After Susan Sontag’s death I took some time to revisit some of her essays. She was a polymath of the first order.  Photography, film, politics, philosophy, music, literature, culture, and so much more, were fields of interest, inquiry and critical evaluation for her. Early in her career she wrote a book of critical essays entitled, "Against Interpretation," and that is exactly what she was arguing for. Sounds so sorta’ post-modern now, but then, 1966, it was revolutionary thinking. She insisted that trying to interpret anything does violence to that which is being interpreted and if we really, really want to understand a painting, a piece of music, a religious belief,* a photograph . . . it must be experienced. We must do the work of fashioning some kind of relationship with the thing to be interpreted. Sounds like a process/religious perspective to me. And I believe that that provides us with a lens through which we can view both New Testament texts for the day.

Psalm 15 and the text from Micah presuppose the covenantal relationship between God and the Israelites. But once again, in the Micah piece, we have the prophet reframing old covenantal requirements in this covenant lawsuit with the prophet acting as the attorney for the people. Whereas at one point in time the covenant relationship required certain rites and rituals to be performed by the people in order to demonstrate their faithfulness, now new behaviors are being invited. In turn, those new behaviors alter the very nature of the community itself. The covenant is no longer just about the relationship between God and Israel , but rather how, and in what ways, that relationship will impact the entire world. Prophetic insight could be a very useful tool these days, right here at home.

Finally for today, I want to comment on the 15th Psalm. First of all I want to observe how radically different entering the Temple was from entering any church today is. Churches market and advertise themselves in such ways today as to convince people that whatever their needs are, "this church" will meet them. All marketing today is about what the church is going to do for the attendee.

Our Psalm is saying don’t even bother to show up if you’re not ready and committed to do certain things. Outrageous! Can’t you just hear the demographers and marketing experts now, "say that and you’ll be talking to yourself--and maybe Jesus. ” But some days I wonder if we don’t miss an important opportunity by not demanding something of people, by not making some other assumptions about people viz. , that they want to live meaningful lives and be of service as well as have their needs met.

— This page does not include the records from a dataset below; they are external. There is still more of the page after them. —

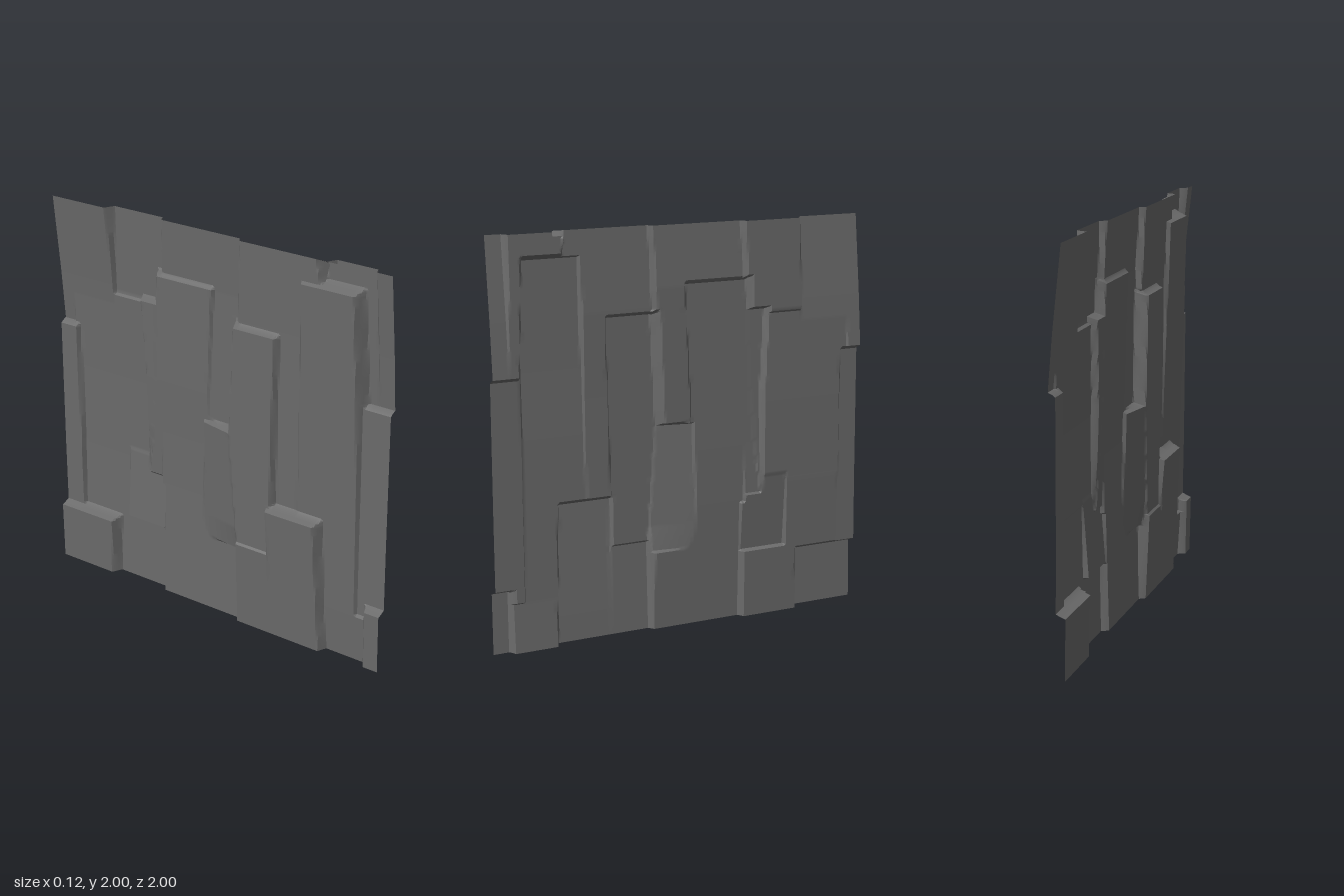
import * as THREE from 'three';
import { toCreasedNormals } from 'three/addons/utils/BufferGeometryUtils.js';

const STEPS = 200;   // grid cells per side
const BEVEL = 2.6;   // steepness of the bevel around each slab
const { lerp } = THREE.MathUtils;

// Each slab is a list of knots from top to bottom:
// [y, z of one edge, z of the other edge, depth x, (depth x at the other edge)]
const slabs = [];
const slab = (...knots) => slabs.push(knots);

// corner slab, wrapping over the border
slab([2.3, 1.34, 0.915, -0.02], [2, 1.335, 0.915, -0.014], [1.6, 1.34, 0.915, 0.03], [1.3, 1.34, 0.915, 0.056]);
// border slab
slab([1.325, 1.1, 0.84, 0.018], [0.64, 1.11, 0.84, 0.022], [0.2, 1.11, 0.84, 0.028], [0, 1.11, 0.9, 0.04]);
// short slab beside the corner
slab([2.24, 0.915, 0.64, 0.01], [2, 0.915, 0.64, 0.025], [1.33, 0.92, 0.64, 0.053]);
// tall slab
slab([1.87, 0.815, 0.53, -0.04], [1.35, 0.835, 0.52, -0.024], [1.02, 0.838, 0.515, -0.012],
  [0.24, 0.84, 0.5, 0.01], [0, 0.84, 0.5, 0.025]);
// low slab, its lower part reappearing at the top border
slab([0.68, 0.635, 0.36, -0.065], [0.13, 0.655, 0.365, -0.032], [0, 0.66, 0.365, -0.025]);
slab([0.445, 0.4, 0.17, -0.045], [0, 0.6, 0.165, -0.025], [-0.4, 0.66, 0.15, -0.01],
  [-0.8, 0.66, 0.3, -0.008], [-1.32, 0.66, 0.3, 0.002], [-1.6, 0.64, 0.3, 0.01]);
// middle tall slab
slab([1.57, 0.385, 0.145, -0.045], [1.02, 0.37, 0.12, -0.042], [0.45, 0.36, 0.165, -0.035], [0.4, 0.36, 0.165, -0.03]);
// tilted slab
slab([1.02, 0.14, -0.06, -0.042, 0], [0.52, 0.17, -0.075, -0.03, 0.016], [0.4, 0.17, -0.08, -0.01, 0.02]);
// plain slab between the tall ones
slab([2.6, 0.2, -0.32, 0.02], [2, 0.2, -0.325, 0.005], [1.7, 0.2, -0.335, 0.022],
  [1.2, 0.2, -0.34, 0.021], [0.6, 0.2, -0.34, 0.02]);
// stepped slab and its small shoulder
slab([1.715, -0.02, -0.355, 0.002], [1.16, -0.045, -0.38, 0.012], [0.9, -0.05, -0.4, 0.02], [0.64, -0.07, -0.43, 0.03]);
slab([1.56, -0.3, -0.46, 0.006], [1.16, -0.3, -0.435, 0.013], [0.9, -0.3, -0.435, 0.022], [0.64, -0.3, -0.44, 0.04]);
// right-hand slab
slab([1.545, -0.4, -0.92, 0.038], [1.1, -0.4, -0.92, 0.048], [0.7, -0.4, -0.92, 0.05]);
// small ledge that is cut off at its lower end
slab([0.72, -0.3, -0.57, 0.046], [0.35, -0.32, -0.57, 0.02]);

// Depth of one slab at (y, z), rising steeply outside its outline
function slabDepth(knots, y, z) {
  const last = knots.length - 1;
  const cy = THREE.MathUtils.clamp(y, knots[last][0], knots[0][0]);
  let i = 0;
  while (i < last - 1 && cy < knots[i + 1][0]) i++;
  const a = knots[i], b = knots[i + 1];
  const t = (a[0] - cy) / (a[0] - b[0]);
  const zMax = lerp(a[1], b[1], t), zMin = lerp(a[2], b[2], t);
  const x0 = lerp(a[3], b[3], t), x1 = lerp(a[4] ?? a[3], b[4] ?? b[3], t);
  const across = THREE.MathUtils.clamp((zMax - z) / (zMax - zMin), 0, 1);
  const outside = Math.max(0, z - zMax, zMin - z, Math.abs(y - cy));
  return lerp(x0, x1, across) + outside * BEVEL;
}

// The panel repeats every 2 units, so slabs also count from across the borders
function depth(y, z) {
  let x = y > 1.5 ? lerp(0.055, 0.04, (y - 1.5) / 0.5) : lerp(0.04, 0.055, Math.min(1, y));
  for (const knots of slabs)
    for (const dy of [-2, 0, 2])
      for (const dz of [-2, 0, 2]) x = Math.min(x, slabDepth(knots, y + dy, z + dz));
  return x;
}

export function createModel() {
  const group = new THREE.Group();
  group.name = 'slabPanel';
  const stone = new THREE.MeshStandardMaterial({ color: 0x6b6b6b, side: THREE.DoubleSide });
  stone.name = 'stone grey';

  // upright sheet facing +x, pressed into overlapping slabs
  const sheet = new THREE.PlaneGeometry(2, 2, STEPS, STEPS);
  sheet.rotateY(Math.PI / 2).translate(0, 1, 0);
  const p = sheet.attributes.position;
  for (let i = 0; i < p.count; i++) p.setX(i, depth(p.getY(i), p.getZ(i)));

  const panel = new THREE.Mesh(toCreasedNormals(sheet, 0.5), stone);
  panel.name = 'slabSurface';
  group.add(panel);
  return group;
}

I close today with a quote from the Confucian scholar Mencius:

"What is the foundation of natural human feeling for others: The heart that sympathizes with pain.

What is the foundation of a commitment to the common good? The heart that is repelled by vice.

What is the foundation of respect for social and religious forms? The heart that is willing to defer.

And what is the foundation for a liberal education?
The heart that can tell true from false.

People have these four foundations like they have four limbs. Everybody has these four foundations in them. If these four foundations are fulfilled, it will be like a fire starting up or a spring bursting through. If they are fulfilled, it will be enough to create and preserve order in the world.

Leave them unfulfilled, and it will even be impossible for someone to take care of (his) father or mother."
As I was saying, maybe the best we can offer our broken world right now is to see it feelingly.

Till next week.

*A fact seldom commented on in her biographies is that she taught sociology of religion early in her career.

The Rev. Dr. Tari Lennon is an ordained minister in the United Church of Christ and holds degrees in theology, ministry and psychology. She retired from parish ministry after 43 years and now convenes Open Gatherings which draws people together from all faiths and nonfaiths to explore topics of spirituality, relationships, and personal ethics.